KARL-HEINZ MAURITZ1
1. Klinik Berlin and Charité – Berlin University Medical School
Postępy Psychiatrii i Neurologii, 2004, suplement 2 (18), 41-47
Keywords: spasticity, neurorehabilitation

Abstract

Aim. There are different therapeutic approaches to the neurorehabilitation of spasticity which will be addressed in this paper.

Review. The term "spasticity" is used for velocity-dependent muscle tone increase, but also for enhanced ten don reflexes with positive Babinski's sign, exaggerated cutaneous and autonomic reflexes, involuntary flexor and extensor spasms, clonus, impaired movement execution, enhanced muscular resistance against passive movement, abnormal limb postures, clumsiness, enhanced fatigability and paresis. The definition of the term spasticity has changed in the last decades. First it referred only to the velocity-dependent increase in muscle tone, more recently all the above-mentioned phenomena are summarized as the upper motor neurone syndrome. These different definitions serve not an academic purpose but are of practical importance. Most pharmacological studies dealing with drug treatment of spasticity use stretch reflex excitability and/or clonus intensity as parameters to assess the efficacy of antispastic treatment. Velocity-dependent muscle tone and enhanced stretch reflexes have only little functional significance for the patient as the intensity of stretch reflex responses and of clonus hardly corresponds to the quality of movement execution. Dyssynergic patterns of muscle activation with co-activation of agonists and antagonists, paresis and loss of dexterity together with fatigability are much more important for the functional outcome. Increased muscle tone has a potential value. Extensor hypertonicity can provide the rigidity for weight-bearing stance. Spasticity should be treated however if it interferes with nursing, contributes to contractures, causes painful spasms or hampers movements.
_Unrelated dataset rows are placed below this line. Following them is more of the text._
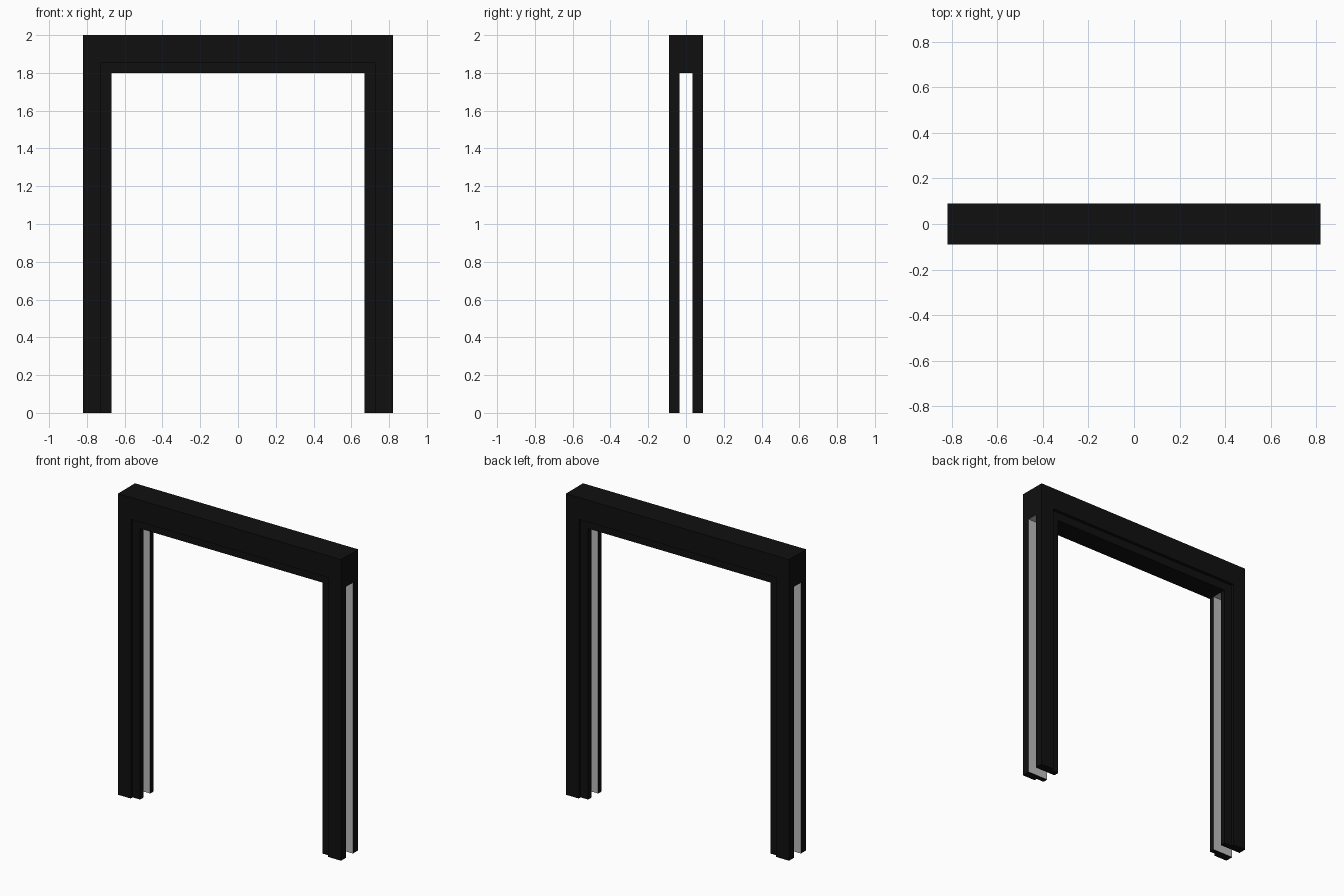
import bpy, bmesh
from mathutils import Vector

if "Cube" in bpy.data.objects:
    bpy.data.objects.remove(bpy.data.objects["Cube"], do_unlink=True)

HALF_W, TOP = 0.82, 2.0
JAMB_X, JAMB_Z = 0.67, 1.80        # opening
REVEAL = 0.055                     # casing set back from the opening
SLOT, JAMB_Y, CASING_Y = 0.035, 0.07, 0.09


def material(name, value):
    m = bpy.data.materials.new(name)
    m.use_nodes = True
    colour = (value, value, value, 1)
    m.diffuse_color = colour
    m.node_tree.nodes["Principled BSDF"].inputs["Base Color"].default_value = colour
    return m


black = material("black_paint", 0.005)
grey = material("bare_grey", 0.5)


def finish(name, bm, is_grey):
    bmesh.ops.recalc_face_normals(bm, faces=bm.faces)
    for f in bm.faces:
        f.material_index = int(is_grey(f))
    mesh = bpy.data.meshes.new(name)
    bm.to_mesh(mesh)
    bm.free()
    mesh.materials.append(black)
    mesh.materials.append(grey)
    obj = bpy.data.objects.new(name, mesh)
    bpy.context.collection.objects.link(obj)
    return obj


def portal(name, inner_x, inner_z, y0, y1, is_grey):
    """Upside-down U outline, extruded from y0 to y1."""
    half = [(inner_x, 0), (HALF_W, 0), (HALF_W, TOP)]
    outline = half + [(-x, z) for x, z in reversed(half)]
    outline += [(-inner_x, inner_z), (inner_x, inner_z)]
    bm = bmesh.new()
    face = bm.faces.new([bm.verts.new((x, y0, z)) for x, z in outline])
    ext = bmesh.ops.extrude_face_region(bm, geom=[face], use_keep_orig=True)
    verts = [v for v in ext["geom"] if isinstance(v, bmesh.types.BMVert)]
    bmesh.ops.translate(bm, verts=verts, vec=Vector((0, y1 - y0, 0)))
    return finish(name, bm, is_grey)


# Jamb and raised casing on each side; the slot-facing side is bare
for side, s in (("front", -1), ("back", 1)):
    portal(side + "_jamb", JAMB_X, JAMB_Z, s * SLOT, s * JAMB_Y,
           lambda f: abs(f.calc_center_median().y) < SLOT + 0.001)
    portal(side + "_casing", JAMB_X + REVEAL, JAMB_Z + REVEAL,
           s * JAMB_Y, s * CASING_Y, lambda f: False)

# Head core closes the slot above the opening
bm = bmesh.new()
bmesh.ops.create_cube(bm, size=1)
bmesh.ops.scale(bm, verts=bm.verts, vec=(2 * HALF_W, 2 * SLOT, TOP - JAMB_Z))
bmesh.ops.translate(bm, verts=bm.verts, vec=(0, 0, (TOP + JAMB_Z) / 2))
for x in (-JAMB_X, JAMB_X):
    bmesh.ops.bisect_plane(bm, geom=bm.verts[:] + bm.edges[:] + bm.faces[:],
                           plane_co=(x, 0, 0), plane_no=(1, 0, 0))
finish("head_core", bm,
       lambda f: f.normal.z < -0.5 and abs(f.calc_center_median().x) > JAMB_X)
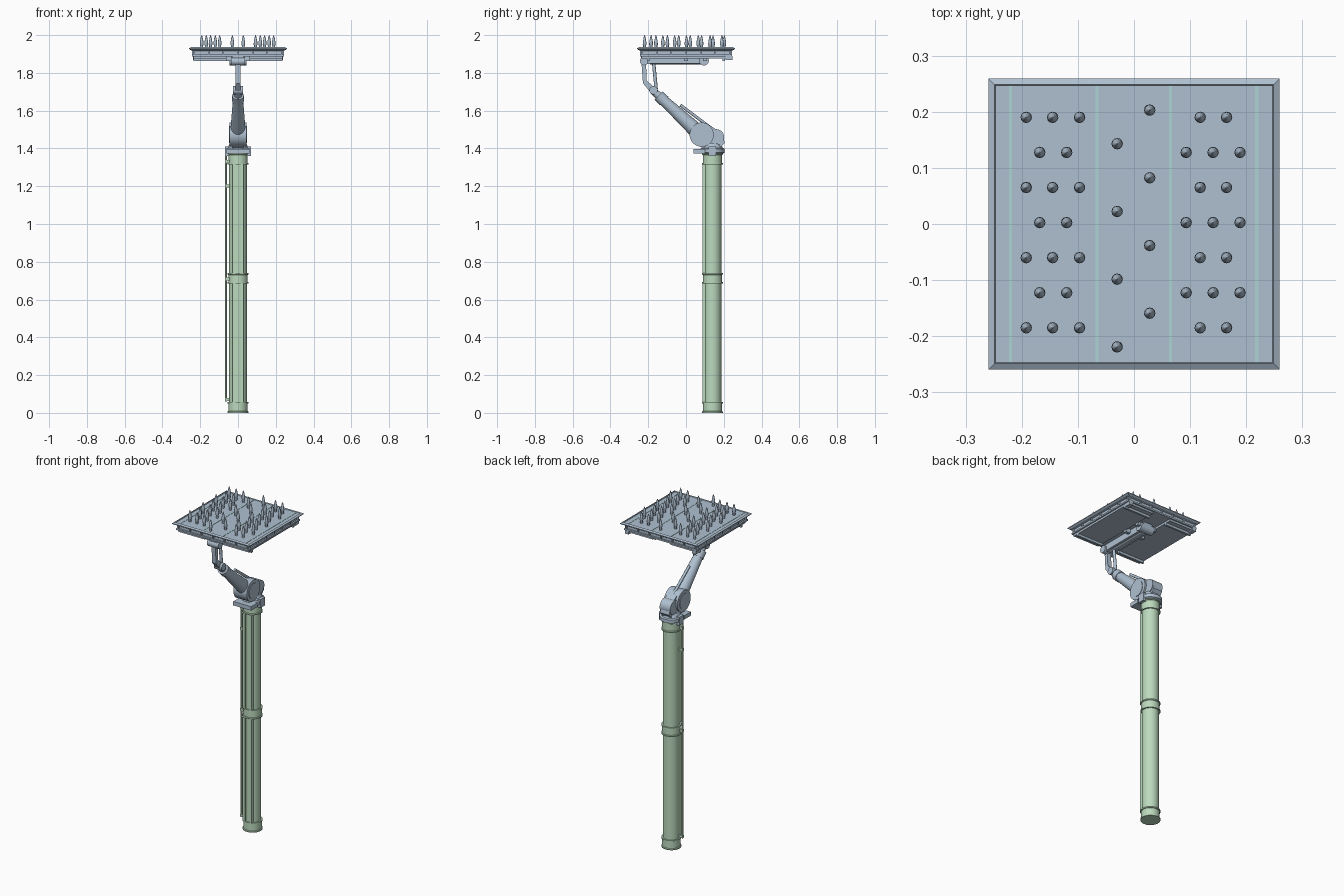
import bpy, bmesh, math
from mathutils import Vector

def mat(name, c):
    m = bpy.data.materials.new(name)
    m.diffuse_color = (*c, 1)
    return m

BLUE = mat("blue_grey_metal", (0.43, 0.53, 0.64))
GREEN = mat("pale_green_paint", (0.50, 0.70, 0.51))
TEAL = mat("teal_seam", (0.42, 0.66, 0.66))
DARK = mat("dark_grey_metal", (0.22, 0.27, 0.32))

def finish(name, bm, m, smooth=False):
    bmesh.ops.recalc_face_normals(bm, faces=bm.faces)
    me = bpy.data.meshes.new(name)
    bm.to_mesh(me)
    bm.free()
    me.materials.append(m)
    if smooth:
        for p in me.polygons:
            p.use_smooth = True
        me.set_sharp_from_angle(angle=math.radians(35))
    ob = bpy.data.objects.new(name, me)
    bpy.context.collection.objects.link(ob)
    return ob

def box(name, x0, x1, y0, y1, z0, z1, m=BLUE):
    bm = bmesh.new()
    bmesh.ops.create_cube(bm, size=1)
    for v in bm.verts:
        v.co = ((x0 + x1) / 2 + v.co.x * (x1 - x0), (y0 + y1) / 2 + v.co.y * (y1 - y0),
                (z0 + z1) / 2 + v.co.z * (z1 - z0))
    return finish(name, bm, m)

def rod(name, a, b, r0, r1=None, m=BLUE, n=24):
    """Round bar between two points, optionally tapered."""
    a, b = Vector(a), Vector(b)
    bm = bmesh.new()
    bmesh.ops.create_cone(bm, cap_ends=True, segments=n, radius1=r0,
                          radius2=r0 if r1 is None else r1, depth=(b - a).length)
    q = (b - a).to_track_quat('Z', 'Y')
    for v in bm.verts:
        v.co = q @ v.co + (a + b) / 2
    return finish(name, bm, m, True)

def plate(name, yz, x0, x1, m=BLUE):
    """Side profile extruded across x."""
    bm = bmesh.new()
    f = bm.faces.new([bm.verts.new((x0, y, z)) for y, z in yz])
    g = bmesh.ops.extrude_face_region(bm, geom=[f])
    bmesh.ops.translate(bm, vec=(x1 - x0, 0, 0),
                        verts=[v for v in g['geom'] if isinstance(v, bmesh.types.BMVert)])
    return finish(name, bm, m)

def lathe(name, prof, cx, cy, m, n):
    bm = bmesh.new()
    rings = [[bm.verts.new((cx + r * math.cos(2 * math.pi * i / n),
                            cy + r * math.sin(2 * math.pi * i / n), z)) for i in range(n)]
             for r, z in prof]
    for p, q in zip(rings, rings[1:]):
        for i in range(n):
            j = (i + 1) % n
            bm.faces.new((p[i], p[j], q[j], q[i]))
    bm.faces.new(rings[0])
    bm.faces.new(rings[-1])
    return finish(name, bm, m, True)

CY = 0.14  # column centre in y

# Column: tube, collars, front rails and side cable
lathe("column_tube", [(0.047, 0.01), (0.047, 1.36)], 0, CY, GREEN, 32)
for i, (z0, z1) in enumerate([(0, 0.058), (0.685, 0.74), (1.315, 1.375)]):
    lathe(f"column_collar_{i}", [(0.055, z0), (0.055, z0 + 0.007), (0.051, z0 + 0.009),
          (0.051, z1 - 0.009), (0.055, z1 - 0.007), (0.055, z1)], 0, CY, GREEN, 32)
for z0, z1 in [(0.058, 0.685), (0.74, 1.315)]:
    for s in (-1, 1):
        box("column_front_rail", s * 0.022 - 0.008, s * 0.022 + 0.008, 0.088, 0.105, z0, z1, GREEN)
rod("side_cable", (-0.064, 0.125, 0.06), (-0.064, 0.125, 1.37), 0.005, m=GREEN, n=10)
for z in (0.07, 0.71, 1.2, 1.33):
    box("cable_clip", -0.068, -0.045, 0.118, 0.132, z - 0.008, z + 0.008, GREEN)

# Turntable and shoulder
lathe("turntable", [(0.05, 1.37), (0.065, 1.378), (0.065, 1.398), (0.055, 1.402), (0.045, 1.425)],
      0, CY, BLUE, 32)
box("turntable_motor", -0.06, 0.06, 0.04, 0.10, 1.372, 1.396)
for s in (-1, 1):
    box("turntable_lug", s * 0.056 - 0.012, s * 0.056 + 0.012, 0.12, 0.16, 1.36, 1.41)
plate("shoulder_body", [(0.06, 1.42), (0.09, 1.40), (0.18, 1.40), (0.205, 1.43), (0.20, 1.45),
      (0.16, 1.50), (0.13, 1.52), (0.08, 1.53)], -0.03, 0.03)
rod("shoulder_disc", (-0.045, 0.083, 1.473), (0.045, 0.083, 1.473), 0.064, n=36)
rod("shoulder_hub", (-0.048, 0.083, 1.473), (0.048, 0.083, 1.473), 0.045, n=32)
rod("rear_motor", (-0.035, 0.16, 1.46), (0.035, 0.16, 1.46), 0.042, n=28)

# Lower arm with elbow
rod("lower_arm", (0, 0.075, 1.475), (0, -0.135, 1.67), 0.042, 0.026)
rod("arm_collar", (0, -0.115, 1.651), (0, -0.145, 1.68), 0.031)
rod("elbow_neck", (0, -0.13, 1.667), (0, -0.175, 1.705), 0.022, 0.018)
rod("arm_piston", (0, 0.13, 1.51), (0, -0.03, 1.63), 0.008, n=12)
rod("elbow_joint", (-0.026, -0.172, 1.708), (0.026, -0.172, 1.708), 0.022)

# Wrist links rising to the platform
plate("front_link", [(-0.19, 1.70), (-0.165, 1.72), (-0.208, 1.76), (-0.212, 1.86), (-0.236, 1.86),
      (-0.228, 1.745)], -0.013, 0.013)
rod("rear_link", (0, -0.158, 1.715), (0, -0.172, 1.86), 0.009, n=14)
rod("wrist_joint", (-0.038, -0.222, 1.862), (0.038, -0.222, 1.862), 0.022)

# Beam under the platform
plate("under_beam", [(-0.238, 1.885), (-0.232, 1.845), (-0.17, 1.85), (0.10, 1.85), (0.12, 1.87),
      (0.12, 1.89), (-0.238, 1.89)], -0.028, 0.028)
rod("beam_tube", (0, -0.19, 1.866), (0, 0.1, 1.866), 0.022)
rod("beam_end_roller", (-0.045, 0.095, 1.865), (0.045, 0.095, 1.865), 0.026)

# Platform: flared rim, inset wall, lower rim, and underside trays
bm = bmesh.new()
loops = []
for h, z in [(0.235, 1.888), (0.244, 1.888), (0.244, 1.897), (0.235, 1.897), (0.235, 1.917),
             (0.25, 1.920), (0.259, 1.926), (0.259, 1.930), (0.249, 1.936), (0.247, 1.930)]:
    loops.append([bm.verts.new((sx * h, sy * h, z)) for sx, sy in ((-1, -1), (1, -1), (1, 1), (-1, 1))])
for p, q in zip(loops, loops[1:]):
    for i in range(4):
        bm.faces.new((p[i], p[(i + 1) % 4], q[(i + 1) % 4], q[i]))
bm.faces.new(loops[0])
bm.faces.new(loops[-1])
finish("platform_tray", bm, BLUE)

for i in range(7):
    t = -0.232 + i * 0.0773
    for s in (-1, 1):
        box("side_post", s * 0.239 - 0.005, s * 0.239 + 0.005, t - 0.004, t + 0.004, 1.89, 1.922)
        box("end_post", t - 0.004, t + 0.004, s * 0.239 - 0.005, s * 0.239 + 0.005, 1.89, 1.922)
for s in (-1, 1):
    a, b = sorted((s * 0.06, s * 0.235))
    box("underside_tray", a, b, -0.235, 0.235, 1.876, 1.89)
    for y in (-0.2, 0.2):
        box("underside_bar", a, b, y - 0.006, y + 0.006, 1.862, 1.877)
    box("corner_foot", s * 0.225 - 0.012, s * 0.225 + 0.012, 0.21, 0.245, 1.868, 1.89)
    for y in (0.0, 0.1):
        box("beam_bracket", s * 0.05 - 0.015, s * 0.05 + 0.015, y - 0.01, y + 0.01, 1.862, 1.89)

# Seams on the deck
for x in (-0.22, -0.066, 0.065, 0.219):
    box("deck_seam", x - 0.003, x + 0.003, -0.247, 0.247, 1.928, 1.9315, TEAL)

# Spikes: two staggered side fields and two centre rows
spots = []
for row in range(7):
    y = 0.19 - row * 0.0625
    wide = row % 2 == 0
    spots += [(x, y) for x in ((-0.192, -0.145, -0.097) if wide else (-0.168, -0.12))]
    spots += [(x, y) for x in ((0.118, 0.165) if wide else (0.093, 0.141, 0.189))]
for i in range(4):
    spots += [(-0.03, 0.143 - i * 0.1207), (0.028, 0.203 - i * 0.1207)]
for x, y in spots:
    lathe("spike", [(0.007, 1.928), (0.0075, 1.945), (0.0102, 1.950), (0.009, 1.965),
          (0.005, 1.988), (0.0008, 2.0)], x, y, BLUE, 12)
Conclusions. The first step is to exclude any noxious and enhancing stimulus like urinary tract infections, pain, bowel and bladder distensions, pressure sores etc. Physiotherapy, physical stimuli (ice, electrical stimulation), pharmacotherapy, chemical blocks or neurosurgical interventions should be selected or combined according to the individual status of the patient.

Address for correspondence:
Prof. Karl-Heinz Mauritz, Kladower Damm 223, D-l 4089 Berlin, Germany, e-mail: mauritz@berlin.snafu.de